The thing about growing working organs in the lab is that the whole enterprise is completely mind-blowing. Yet we just keep doing it, and so we keep blowing minds. The latest: a team of researchers at Japan’s RIKEN Center–the same group who earlier this year engineered a mouse retina that is the most complex tissue ever engineered–have now derived a working pituitary gland from mouse stem cells.
That’s saying something. For one, the pituitary gland is an integral part of the body’s endocrine system. From it’s position at the base of the brain it doles out key developmental hormones that instruct the body on how to grow and develop over time. But perhaps more importantly, the pituitary gland cannot itself develop without special chemical instructions from the hypothalamus (the brain region just above it).

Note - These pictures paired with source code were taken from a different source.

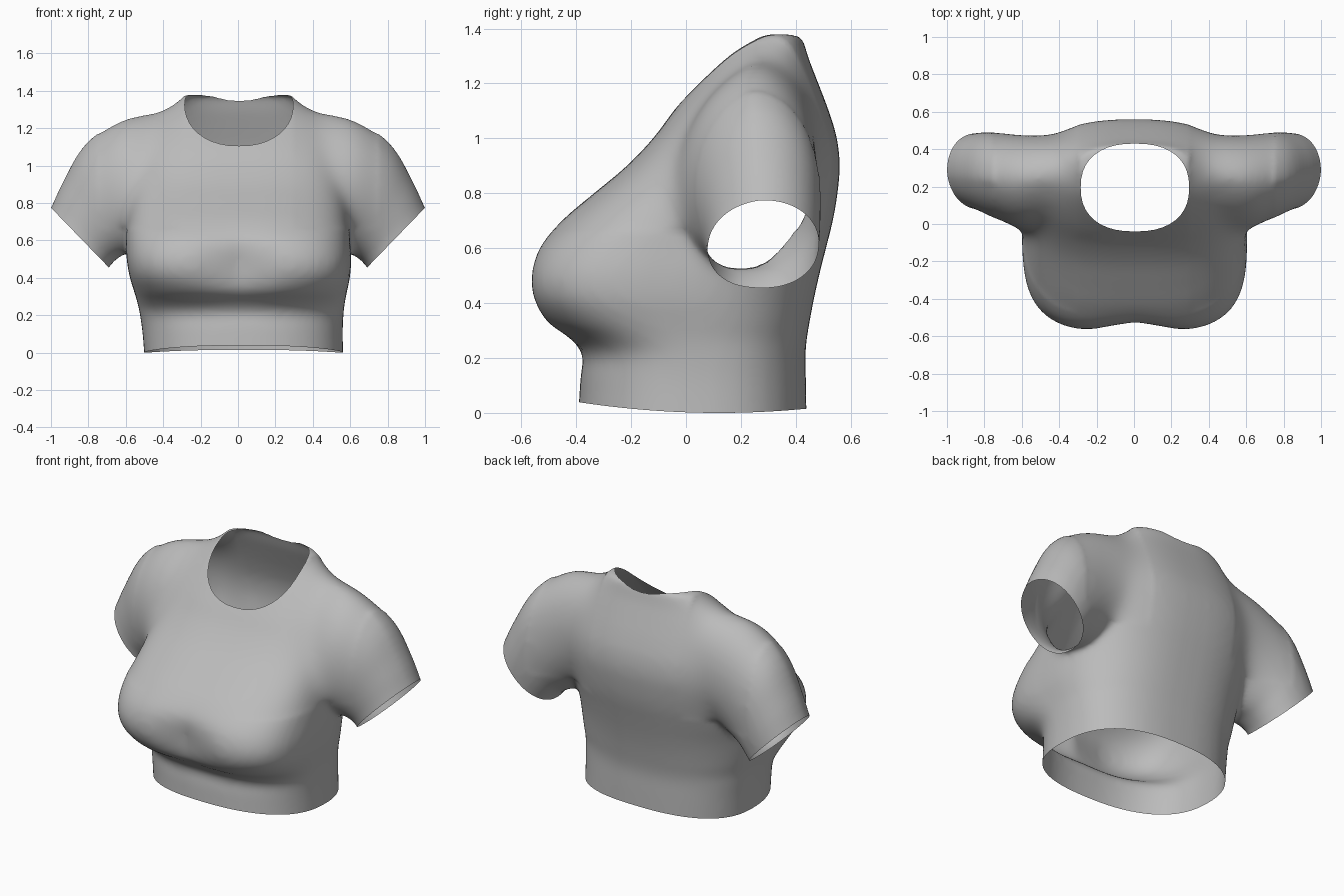
import bpy, bmesh, math
from mathutils import Vector

if "Cube" in bpy.data.objects:
    bpy.data.objects.remove(bpy.data.objects["Cube"])

N = 64  # points around each ring


def power(v, e):
    return math.copysign(abs(v) ** e, v)


def refine(rows, steps=4):
    """Smooth in-between sections (Catmull-Rom)."""
    out = []
    for i in range(len(rows) - 1):
        p = [rows[max(0, min(len(rows) - 1, i + k))] for k in (-1, 0, 1, 2)]
        for s in range(steps):
            t = s / steps
            out.append([0.5 * (2 * b + (c - a) * t + (2 * a - 5 * b + 4 * c - d) * t * t
                               + (3 * b - a - 3 * c + d) * t ** 3)
                        for a, b, c, d in zip(*p)])
    return out + [rows[-1]]


def loft(bm, rings):
    """Closed skin through a list of point rings."""
    vs = [[bm.verts.new(p) for p in r] for r in rings]
    for a, b in zip(vs, vs[1:]):
        for i in range(N):
            j = (i + 1) % N
            bm.faces.new((a[i], a[j], b[j], b[i]))
    bm.faces.new(vs[0])
    bm.faces.new(vs[-1])


# Torso sections: z, half width, front y, back y, y of widest point, front squareness
TORSO = [
    (-0.10, 0.53, -0.395, 0.44, 0.04, 2.4),
    (0.10, 0.535, -0.385, 0.437, 0.04, 2.4),
    (0.21, 0.545, -0.38, 0.435, 0.03, 2.4),
    (0.27, 0.555, -0.43, 0.44, 0.01, 2.6),
    (0.33, 0.57, -0.52, 0.45, 0.0, 2.9),
    (0.41, 0.59, -0.57, 0.465, -0.03, 3.3),
    (0.50, 0.60, -0.58, 0.485, -0.03, 3.4),
    (0.60, 0.60, -0.545, 0.51, 0.02, 3.3),
    (0.70, 0.595, -0.455, 0.535, 0.08, 3.1),
    (0.80, 0.585, -0.335, 0.552, 0.14, 3.0),
    (0.90, 0.575, -0.215, 0.56, 0.2, 3.0),
    (1.00, 0.555, -0.12, 0.55, 0.22, 3.0),
    (1.10, 0.52, -0.045, 0.52, 0.24, 3.0),
    (1.20, 0.47, 0.035, 0.482, 0.26, 2.8),
    (1.29, 0.40, 0.115, 0.447, 0.28, 2.6),
    (1.34, 0.34, 0.17, 0.432, 0.30, 2.4),
    (1.38, 0.28, 0.23, 0.42, 0.32, 2.4),
]

# Sleeve sections: top x, top z, bottom x, bottom z, front y, back y, lean
SLEEVE = [
    (0.30, 1.325, 0.30, 0.75, 0.05, 0.46, 0.18),
    (0.45, 1.29, 0.45, 0.62, 0.00, 0.475, 0.18),
    (0.63, 1.25, 0.54, 0.55, -0.03, 0.475, 0.14),
    (0.82, 1.11, 0.62, 0.52, 0.02, 0.49, 0.08),
    (0.935, 0.915, 0.66, 0.49, 0.06, 0.49, 0.05),
    (1.00, 0.775, 0.69, 0.455, 0.08, 0.485, 0.04),
    (1.05, 0.67, 0.74, 0.36, 0.08, 0.48, 0.04),
]


def torso_ring(z, hw, front, back, mid, nf):
    shift = 0.03 * max(0, 1 - z / 0.6)            # waist leans slightly to one side
    bust = math.exp(-((z - 0.46) / 0.14) ** 2)
    ring = []
    for i in range(N):
        a = math.tau * i / N
        n = nf if math.sin(a) < 0 else 2.5
        x = hw * power(math.cos(a), 2 / n)
        s = power(math.sin(a), 2 / n)
        y = mid + s * (back - mid if s > 0 else mid - front)
        if s < 0:                                  # hollow between the bust
            y += 0.065 * bust * math.exp(-(x / 0.18) ** 2)
        ring.append((x + shift, y, z))
    return ring


def sleeve_ring(side, tx, tz, bx, bz, front, back, lean):
    ring = []
    for i in range(N):
        a = math.tau * i / N
        u = (1 + power(math.sin(a), 0.95)) / 2
        y = (front + back) / 2 + (back - front) / 2 * power(math.cos(a), 0.95)
        if y < (front + back) / 2:                 # front slopes back toward the top
            y += lean * (u - 0.5) * min(1, 3 * abs(math.cos(a)))
        ring.append((side * (bx + (tx - bx) * u), y, bz + (tz - bz) * u))
    return ring


# Closed body made of torso and two sleeves, fused and smoothed
bm = bmesh.new()
loft(bm, [torso_ring(*r) for r in refine(TORSO)])
for side in (-1, 1):
    loft(bm, [sleeve_ring(side, *r) for r in refine(SLEEVE)])
bmesh.ops.recalc_face_normals(bm, faces=bm.faces)
mesh = bpy.data.meshes.new("cropped_shirt")
bm.to_mesh(mesh)
bm.free()
shirt = bpy.data.objects.new("cropped_shirt", mesh)
bpy.context.collection.objects.link(shirt)
fuse = shirt.modifiers.new("fuse", 'REMESH')
fuse.mode = 'VOXEL'
fuse.voxel_size = 0.018
soften = shirt.modifiers.new("soften", 'SMOOTH')
soften.factor = 0.5
soften.iterations = 10
bm = bmesh.new()
bm.from_object(shirt, bpy.context.evaluated_depsgraph_get())
shirt.modifiers.clear()

# Blend the sleeves into chest and back
joint = [v for v in bm.verts if 0.3 < abs(v.co.x) < 0.75 and v.co.z > 0.66]
for _ in range(45):
    bmesh.ops.smooth_vert(bm, verts=joint, factor=0.5,
                          use_axis_x=True, use_axis_y=True, use_axis_z=True)


def bisect(faces, co, no, clear):
    geom = set(faces)
    for f in faces:
        geom.update(f.edges)
        geom.update(f.verts)
    bmesh.ops.bisect_plane(bm, geom=list(geom), plane_co=co, plane_no=no,
                           clear_outer=clear)


# Hem opening, dipping at the sides
bisect(bm.faces[:], (0, 0, 0), (0, 0, -1), True)
for v in bm.verts:
    if v.co.z < 0.2:
        v.co.z += 0.15 * (v.co.y - 0.12) ** 2 * (1 - v.co.z / 0.2)

# Sleeve openings
for side in (-1, 1):
    bisect([f for f in bm.faces if f.calc_center_median().x * side > 0.65],
           (side, 0, 0.775), (side * 0.32, 0, -0.31), True)

# Neck opening: an upright oval cut through the top
K = 40
rim = []
for k in range(K):
    a = math.tau * k / K
    rim.append(Vector((0.005 + 0.29 * power(math.cos(a), 0.85),
                       0.195 + 0.235 * power(math.sin(a), 0.85), 0)))
planes = [((a + b) / 2, Vector(((b - a).y, -(b - a).x, 0)).normalized())
          for a, b in zip(rim, rim[1:] + rim[:1])]
for co, no in planes:
    near = [f for f in bm.faces if f.calc_center_median().z > 1.0
            and (f.calc_center_median().xy - co.xy).length < 0.06]
    bisect(near, co, no, False)
inside = [f for f in bm.faces if f.calc_center_median().z > 0.95
          and all((f.calc_center_median() - co).dot(no) < 0 for co, no in planes)]
bmesh.ops.delete(bm, geom=inside, context='FACES')

for f in bm.faces:
    f.smooth = True
    f.material_index = 0
bm.to_mesh(mesh)
bm.free()

grey = bpy.data.materials.new("grey cloth")
grey.diffuse_color = (0.5, 0.5, 0.5, 1)
grey.use_nodes = True
grey.node_tree.nodes["Principled BSDF"].inputs["Base Color"].default_value = grey.diffuse_color
mesh.materials.clear()
mesh.materials.append(grey)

That’s a serious bioengineering problem, because in order to grow a working pituitary gland in the lab you need a hypothalamus–or at least a hypothalamus analog–to tell it how to develop. The researchers overcame this with a 3-D cell culture and some good old fashioned trial and error. They had a notion of what kind of signaling factors would be needed to make a proper pituitary gland grow and tried combinations until they found the right fit.
The result is a working pituitary that expressed the right hormones and the right biomarkers. And to remove any doubt, the researchers implanted their lab-grown glands into mice with pituitary defects. The mice quickly showed restored levels of key pituitary hormones and behavioral symptoms of pituitary problems disappeared. These pituitary glands, by all appearances, seem to work like the original biological glands were meant to.
The next step is a human pituitary, though the researchers say that’s still years away. But progress is progress. If you can build a tracheaand a retina and a pillar of the endocrine system in a lab, the list of things you can’t build begins to narrow.